Trim: 6⅜ x 9½
978-0-7591-1092-2 • Hardback • May 2008 • $128.00 • (£98.00)
Diane Bolger is a research fellow at the University of Edinburgh.
Chapter 1 Preface
Chapter 1 Ambiguous Genders? Alternative Interpretations: A Discussion of Case Studies from the Pre-Pottery Neolithic - Halaf Periods
Chapter 2 Feasting and Dancing: Gendered Representation and Pottery in Later Mesopotamian Prehistory
Chapter 2 Introduction
Chapter 3 Evaluating Patterns of Gender through Mesopotamian and Iranian Figurines: A Reassessment of the Neolithic and Chalcolithic Industries
Chapter 6 Images of Men, Gender Regimes, and Social Stratification in the Late Uruk Period
Chapter 6 Complex Identities: Gender, Age and Status in the Early Bronze Age of the Middle Euphrates Valley
Chapter 8 The Female Kings of Ur
Chapter 9 Gender Relations: Kinship, Property and Labor in Southern Mesopotamia
Chapter 10 From Life Course to longue durée: Headshaping as Gendered Capital?
Chapter 11 Gender in the Sanctuary: Votive Offerings and Deity at Ancient Marion
Chapter 12 Gendered Fields in Ancient Near Eastern Studies: Past, Present, Future
Gender studies is claiming its rightful place in the field of Near Eastern archaeology. This important and timely book will no doubt stimulate critical thinking on a subject of wide significance.
— Peter Akkermans, Leiden University

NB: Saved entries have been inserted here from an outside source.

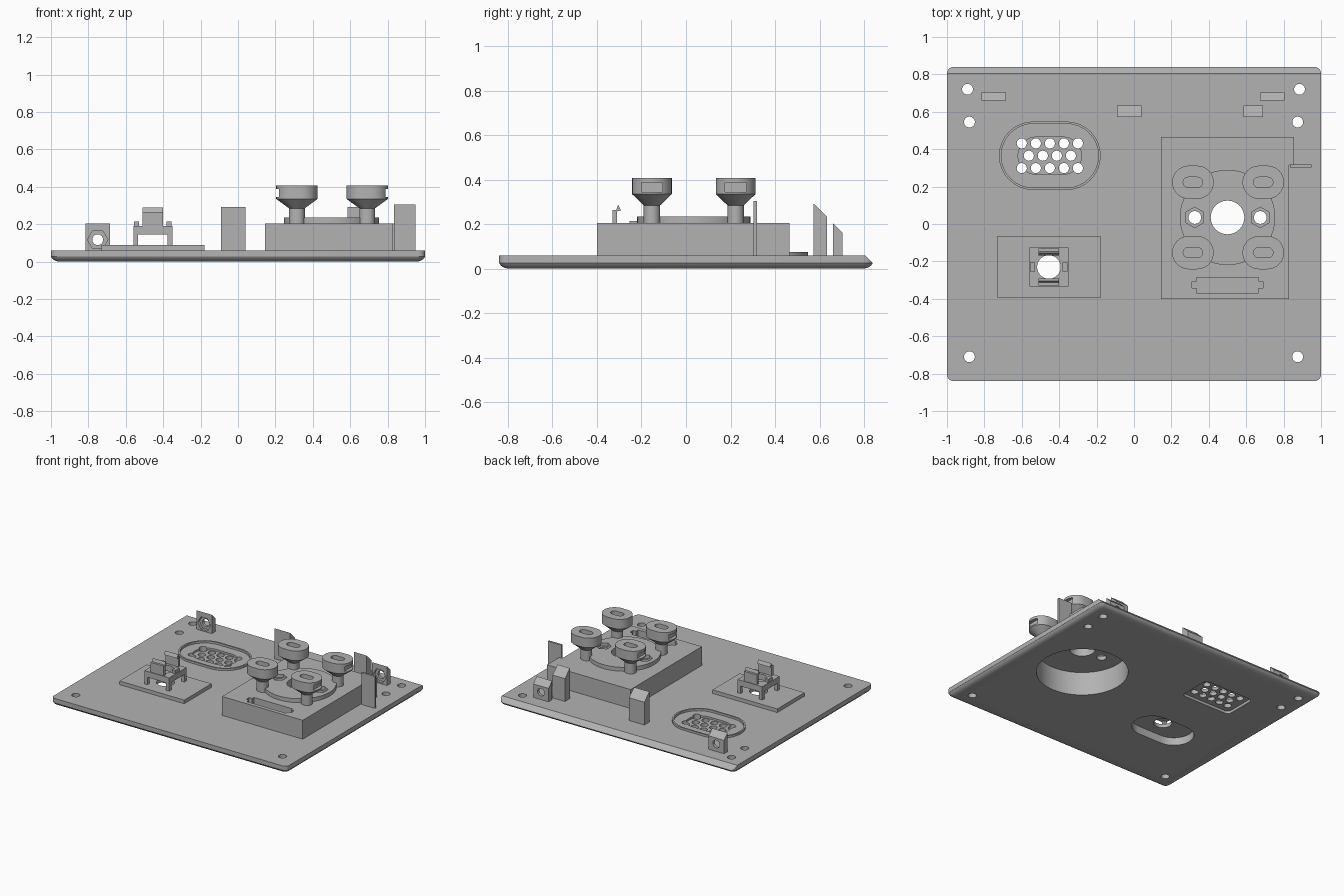
import bpy, bmesh, math
from mathutils import Vector

cube = bpy.data.objects.get("Cube")
if cube:
    bpy.data.objects.remove(cube)

grey = bpy.data.materials.new("plain grey")
grey.use_nodes = True
COLOUR = (0.45, 0.45, 0.45, 1)
grey.diffuse_color = COLOUR
grey.node_tree.nodes["Principled BSDF"].inputs["Base Color"].default_value = COLOUR


def finish(name, bm):
    bmesh.ops.remove_doubles(bm, verts=bm.verts, dist=0.0001)
    bmesh.ops.recalc_face_normals(bm, faces=bm.faces)
    mesh = bpy.data.meshes.new(name)
    bm.to_mesh(mesh)
    bm.free()
    mesh.materials.append(grey)
    obj = bpy.data.objects.new(name, mesh)
    bpy.context.scene.collection.objects.link(obj)
    return obj


def skin(bm, rings):
    """Join equal rings of points into a closed solid."""
    loops = [[bm.verts.new(p) for p in ring] for ring in rings]
    n = len(loops[0])
    for a, b in zip(loops, loops[1:]):
        for i in range(n):
            j = (i + 1) % n
            bm.faces.new((a[i], a[j], b[j], b[i]))
    bm.faces.new(loops[0][::-1])
    bm.faces.new(loops[-1])


def loft_mesh(cx, cy, levels, seg=8):
    """Stack rounded rectangles given as (z, half x, half y, radius)."""
    bm = bmesh.new()
    rings = []
    for z, hx, hy, r in levels:
        ring = []
        for k, (sx, sy) in enumerate(((1, 1), (-1, 1), (-1, -1), (1, -1))):
            for i in range(seg + 1):
                a = (k + i / seg) * math.pi / 2
                ring.append((cx + sx * (hx - r) + r * math.cos(a),
                             cy + sy * (hy - r) + r * math.sin(a), z))
        rings.append(ring)
    skin(bm, rings)
    return bm


def loft(name, cx, cy, levels, seg=8):
    return finish(name, loft_mesh(cx, cy, levels, seg))


def slab(name, cx, cy, z0, z1, hx, hy, r=0):
    return loft(name, cx, cy, [(z0, hx, hy, r), (z1, hx, hy, r)])


def rod(name, cx, cy, z0, z1, r):
    return slab(name, cx, cy, z0, z1, r, r, r)


def box(name, x0, x1, y0, y1, z0, z1):
    return slab(name, (x0 + x1) / 2, (y0 + y1) / 2, z0, z1, (x1 - x0) / 2, (y1 - y0) / 2)


def prism(name, profile, x0, x1):
    """Extrude a (y, z) profile along x."""
    bm = bmesh.new()
    skin(bm, [[(x, y, z) for y, z in profile] for x in (x0, x1)])
    return finish(name, bm)


def bore(name, x, z, y0, y1, r, sides):
    """Bar along y, used for bolt holes."""
    bm = bmesh.new()
    turns = [2 * math.pi * i / sides for i in range(sides)]
    skin(bm, [[(x + r * math.cos(a), y, z + r * math.sin(a)) for a in turns] for y in (y0, y1)])
    return finish(name, bm)


def cut(obj, cutters):
    for c in cutters:
        mod = obj.modifiers.new("cut", 'BOOLEAN')
        mod.operation, mod.solver, mod.object = 'DIFFERENCE', 'EXACT', c
    dg = bpy.context.evaluated_depsgraph_get()
    mesh = bpy.data.meshes.new_from_object(obj.evaluated_get(dg))
    obj.modifiers.clear()
    obj.data = mesh


# Base plate with rounded lower edge and chamfered back edge
bm = loft_mesh(0, 0, [(0, 0.96, 0.80, 0.02), (0.005, 0.978, 0.818, 0.025),
                      (0.014, 0.992, 0.832, 0.03), (0.026, 1, 0.84, 0.035),
                      (0.06, 1, 0.84, 0.035)], 5)
bmesh.ops.remove_doubles(bm, verts=bm.verts, dist=0.0001)
bmesh.ops.bisect_plane(bm, geom=bm.verts[:] + bm.edges[:] + bm.faces[:],
                       plane_co=Vector((0, 0.842, 0.022)), plane_no=Vector((0, 1, 0.95)),
                       clear_outer=True)
bmesh.ops.holes_fill(bm, edges=[e for e in bm.edges if e.is_boundary])
base = finish("base_plate", bm)

# Cutters shared by the base and the parts mounted on it
SX, SY = -0.45, 0.365     # speaker grille
PX, PY = -0.455, -0.23    # small sensor mount
BX, BY = 0.5, 0.035       # large housing
screws = [rod("screw_cutter", x, y, -0.1, 0.2, 0.029) for x, y in
          ((-0.89, 0.72), (0.885, 0.72), (-0.88, 0.545), (0.875, 0.545),
           (-0.88, -0.71), (0.875, -0.71))]
grille = [rod("grille_cutter", SX + (i - (n - 1) / 2) * 0.075 + shift, SY + dy, -0.1, 0.2, 0.027)
          for dy, n, shift in ((0.066, 5, 0), (0, 4, 0), (-0.066, 5, 0)) for i in range(n)]
grille += [slab("grille_pocket_cutter", SX, SY, 0.045, 0.2, 0.17, 0.1, 0.1),
           slab("grille_recess_cutter", SX, SY, -0.1, 0.02, 0.21, 0.13, 0.03)]
sensor_recess = slab("sensor_recess_cutter", PX, PY, -0.1, 0.061, 0.24, 0.14, 0.14)
sensor_hole = rod("sensor_hole_cutter", PX, PY, 0.02, 0.4, 0.063)
housing_recess = loft("housing_recess_cutter", BX, BY,
                      [(-0.1, 0.32, 0.32, 0.32), (0.18, 0.32, 0.32, 0.32)], 14)
housing_hole = rod("housing_hole_cutter", BX, BY, 0.1, 0.4, 0.09)
bolts = [rod("bolt_cutter", BX + s * 0.175, BY, 0.1, 0.4, 0.034) for s in (-1, 1)]
cutters = screws + grille + [sensor_recess, sensor_hole, housing_recess, housing_hole] + bolts
cut(base, screws + grille + [sensor_recess, housing_recess])

# Thin raised rim around the speaker grille
rim = slab("speaker_rim", SX, SY, 0.055, 0.076, 0.272, 0.183, 0.183)
rim_inner = slab("rim_cutter", SX, SY, 0.03, 0.2, 0.26, 0.171, 0.171)
cutters.append(rim_inner)
cut(rim, [rim_inner])

# Sensor mount: pad, four legged frame, side stops and hooked clips
pad = box("sensor_pad", -0.73, -0.18, -0.395, -0.065, 0.06, 0.088)
frame = slab("sensor_frame", PX, PY, 0.145, 0.19, 0.105, 0.105)
cut(pad, [sensor_hole])
cut(frame, [sensor_hole])
for s in (-1, 1):
    for t in (-1, 1):
        slab("sensor_leg", PX + s * 0.092, PY + t * 0.092, 0.085, 0.15, 0.013, 0.013)
    slab("sensor_stop", PX + s * 0.087, PY, 0.185, 0.215, 0.013, 0.025)
    clip = [(0.1, 0.185), (0.1, 0.265), (0.083, 0.265), (0.075, 0.288),
            (0.062, 0.262), (0.08, 0.258), (0.08, 0.185)]
    prism("sensor_clip", [(PY + s * y, z) for y, z in clip], PX - 0.055, PX + 0.055)

# Large housing with a slotted pocket, mounting ring and nut pockets
housing = box("housing", 0.145, 0.83, -0.4, 0.465, 0.06, 0.205)
slot = [slab("slot_cutter", BX, -0.328, 0.15, 0.3, 0.165, 0.042),
        slab("slot_end_cutter", BX, -0.325, 0.15, 0.3, 0.19, 0.018)]
cut(housing, [housing_recess, housing_hole] + bolts + slot)
box("housing_side_step", 0.825, 0.855, 0.315, 0.465, 0.06, 0.205)
ring = loft("mounting_ring", BX, BY, [(0.2, 0.255, 0.255, 0.255), (0.235, 0.255, 0.255, 0.255)], 12)
nuts = []
for s in (-1, 1):
    bm = bmesh.new()
    points = [(BX + s * 0.175 + 0.055 * math.sin(k * math.pi / 3),
               BY + 0.055 * math.cos(k * math.pi / 3)) for k in range(6)]
    skin(bm, [[(x, y, z) for x, y in points] for z in (0.21, 0.3)])
    nuts.append(finish("nut_cutter", bm))
cut(ring, [housing_hole] + bolts + nuts)
cutters += slot + nuts

# Four flared posts with a slot on top and a window on the outer side
for s in (-1, 1):
    for t in (-1, 1):
        x, y = BX + 0.003 + s * 0.188, BY + t * 0.188
        post = loft("flared_post", x, y, [(0.2, 0.042, 0.037, 0.037), (0.285, 0.042, 0.037, 0.037),
                                          (0.335, 0.111, 0.089, 0.089), (0.408, 0.111, 0.089, 0.089)])
        window = [slab("post_slot_cutter", x, y, 0.345, 0.5, 0.052, 0.027, 0.027),
                  slab("post_window_cutter", x + s * 0.12, y, 0.345, 0.388, 0.035, 0.048)]
        cut(post, window)
        cutters += window

# Upright fin beside the housing
box("side_fin", 0.835, 0.95, 0.303, 0.318, 0.055, 0.305)

# Sloped stops along the back
for x0, x1 in ((-0.09, 0.04), (0.585, 0.69)):
    prism("tall_stop", [(0.573, 0.055), (0.573, 0.293), (0.633, 0.235), (0.633, 0.055)], x0, x1)

# Short bolted tabs along the back
for x in (-0.75, 0.74):
    tab = prism("bolt_tab", [(0.66, 0.055), (0.66, 0.205), (0.703, 0.163), (0.703, 0.055)],
                x - 0.065, x + 0.065)
    holes = [bore("tab_nut_cutter", x, 0.117, 0.6, 0.682, 0.055, 6),
             bore("tab_hole_cutter", x, 0.117, 0.6, 0.8, 0.029, 24)]
    cut(tab, holes)
    cutters += holes

for c in cutters:
    bpy.data.objects.remove(c)

# Smooth the curves, keep the corners crisp
bpy.ops.object.select_all(action='DESELECT')
for obj in bpy.context.scene.objects:
    if obj.type == 'MESH':
        obj.select_set(True)
        bpy.context.view_layer.objects.active = obj
bpy.ops.object.shade_smooth_by_angle(angle=math.radians(30))
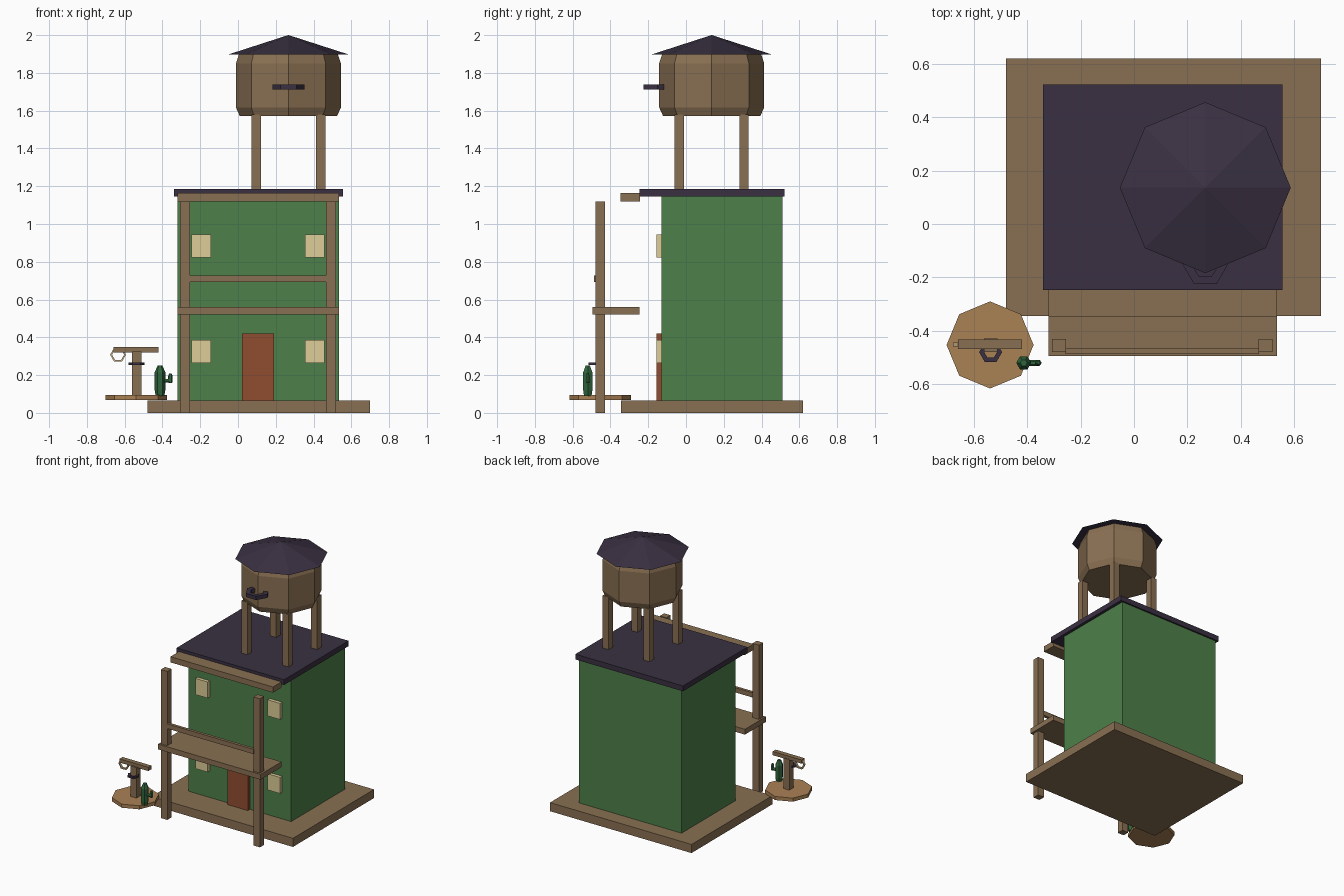
import bpy, bmesh
from math import cos, sin, pi

if "Cube" in bpy.data.objects:
    bpy.data.objects.remove(bpy.data.objects["Cube"])


def material(name, rgb):
    m = bpy.data.materials.new(name)
    m.diffuse_color = (*rgb, 1)
    m.use_nodes = True
    m.node_tree.nodes["Principled BSDF"].inputs["Base Color"].default_value = m.diffuse_color
    return m


WOOD = material("wood", (0.25, 0.16, 0.085))
GREEN = material("green_paint", (0.075, 0.216, 0.068))
DARK = material("dark_slate", (0.042, 0.03, 0.054))
SAND = material("sand", (0.40, 0.22, 0.09))
GLASS = material("window_glow", (0.72, 0.61, 0.31))
DOOR = material("door_red", (0.28, 0.075, 0.03))
CACTUS = material("cactus_green", (0.03, 0.13, 0.045))
ROPE = material("rope", (0.62, 0.45, 0.25))


def add(name, verts, faces, mat):
    me = bpy.data.meshes.new(name)
    me.from_pydata(verts, [], faces)
    bm = bmesh.new()
    bm.from_mesh(me)
    bmesh.ops.recalc_face_normals(bm, faces=bm.faces)
    bm.to_mesh(me)
    bm.free()
    me.materials.append(mat)
    ob = bpy.data.objects.new(name, me)
    bpy.context.collection.objects.link(ob)
    return ob


def box(name, x, y, z, mat=WOOD):
    v = [(a, b, c) for a in x for b in y for c in z]
    f = [(0, 1, 3, 2), (4, 5, 7, 6), (0, 1, 5, 4), (2, 3, 7, 6), (0, 2, 6, 4), (1, 3, 7, 5)]
    return add(name, v, f, mat)


def lathe(name, centre, profile, n, mat, closed=False, axis='Z'):
    """Spin (radius, height) points; closed joins last to first (a ring)."""
    v, f, k = [], [], len(profile)
    for r, h in profile:
        for i in range(n):
            a = 2 * pi * i / n
            p = (r * cos(a), r * sin(a), h)
            if axis == 'Y':
                p = (p[0], p[2], p[1])
            elif axis == 'X':
                p = (p[2], p[0], p[1])
            v.append(tuple(c + q for c, q in zip(centre, p)))
    for j in range(k if closed else k - 1):
        b = (j + 1) % k
        for i in range(n):
            i2 = (i + 1) % n
            f.append((j * n + i, j * n + i2, b * n + i2, b * n + i))
    if not closed:
        f += [tuple(range(n)), tuple(range((k - 1) * n, k * n))]
    return add(name, v, f, mat)


def ring(name, centre, outer, inner, half, mat, axis='Z'):
    prof = [(outer, -half), (outer, half), (inner, half), (inner, -half)]
    return lathe(name, centre, prof, 6, mat, True, axis)


# Main house
box("base_platform", (-0.48, 0.70), (-0.345, 0.62), (0, 0.065))
box("house_walls", (-0.32, 0.535), (-0.13, 0.51), (0.065, 1.145), GREEN)
box("flat_roof", (-0.34, 0.557), (-0.247, 0.522), (1.145, 1.185), DARK)
box("front_door", (0.02, 0.19), (-0.155, -0.128), (0.065, 0.42), DOOR)
for level, z in (("lower", 0.265), ("upper", 0.823)):
    for side, x in (("left", -0.247), ("right", 0.356)):
        box(f"{level}_{side}_window", (x, x + 0.103), (-0.155, -0.128), (z, z + 0.122), GLASS)

# Balcony
for side, x in (("left", -0.307), ("right", 0.466)):
    box(f"balcony_{side}_post", (x, x + 0.053), (-0.48, -0.43), (0, 1.12))
box("balcony_deck", (-0.32, 0.535), (-0.495, -0.245), (0.52, 0.56))
box("balcony_rail", (-0.28, 0.493), (-0.478, -0.464), (0.692, 0.728))
box("balcony_rail_front", (-0.256, 0.468), (-0.486, -0.464), (0.692, 0.728))
box("eave_beam", (-0.32, 0.535), (-0.348, -0.243), (1.12, 1.163))

# Water tower
TX, TY = 0.267, 0.136
for sx in (-1, 1):
    for sy in (-1, 1):
        x, y = TX + sx * 0.171, TY + sy * 0.171
        box(f"tower_leg_{'back' if sy > 0 else 'front'}_{'right' if sx > 0 else 'left'}",
            (x - 0.025, x + 0.025), (y - 0.025, y + 0.025), (1.18, 1.58))
lathe("water_tank", (TX, TY, 0),
      [(0.258, 1.573), (0.278, 1.617), (0.278, 1.85), (0.258, 1.91)], 8, WOOD)
lathe("tank_roof", (TX, TY, 0), [(0.32, 1.897), (0.001, 2.0)], 8, DARK)
ring("tank_spout_ring", (TX, -0.151, 1.725), 0.085, 0.05, 0.014, DARK)

# Hitching post on its sandy patch
lathe("sand_patch", (-0.539, -0.453, 0), [(0.163, 0.068), (0.163, 0.095)], 8, SAND)
box("hitching_post", (-0.561, -0.511), (-0.479, -0.429), (0.09, 0.325))
box("hitching_beam", (-0.66, -0.42), (-0.469, -0.433), (0.32, 0.348))
ring("hitching_ring", (-0.537, -0.48, 0.26), 0.043, 0.024, 0.006, DARK)
ring("rope_loop", (-0.635, -0.451, 0.308), 0.042, 0.032, 0.008, ROPE, 'Y')

# Cactus
CX, CY = -0.413, -0.52
lathe("cactus_trunk", (CX, CY, 0),
      [(0.023, 0.09), (0.028, 0.12), (0.028, 0.215), (0.013, 0.25)], 6, CACTUS)
lathe("cactus_arm", (CX, CY, 0.17), [(0.011, 0.01), (0.011, 0.06)], 6, CACTUS, axis='X')
lathe("cactus_arm_tip", (CX + 0.055, CY, 0),
      [(0.009, 0.157), (0.012, 0.167), (0.012, 0.195), (0.006, 0.208)], 6, CACTUS)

Overall, this book offers the attentive reader a wealth of possibilities for thinking about gender in the ancient Near East.... One can only hope that the book's thought-provoking studies will stimulate further engagement with gender and feminist theory among scholars working in this part of the world.
— Susan Pollock; American Journal of Archaeology, April 2009, 113.2
The editor and contributors have produced far and away the most important and stimulating study of ancient Near Eastern gender ever published. The consistently tight adhesion to the intricacies of the material evidence, the sophistication of the theoretical frameworks, and the insight and power of the interpretations throughout the book make it an astonishingly rich read.
— Roger Matthews, University College London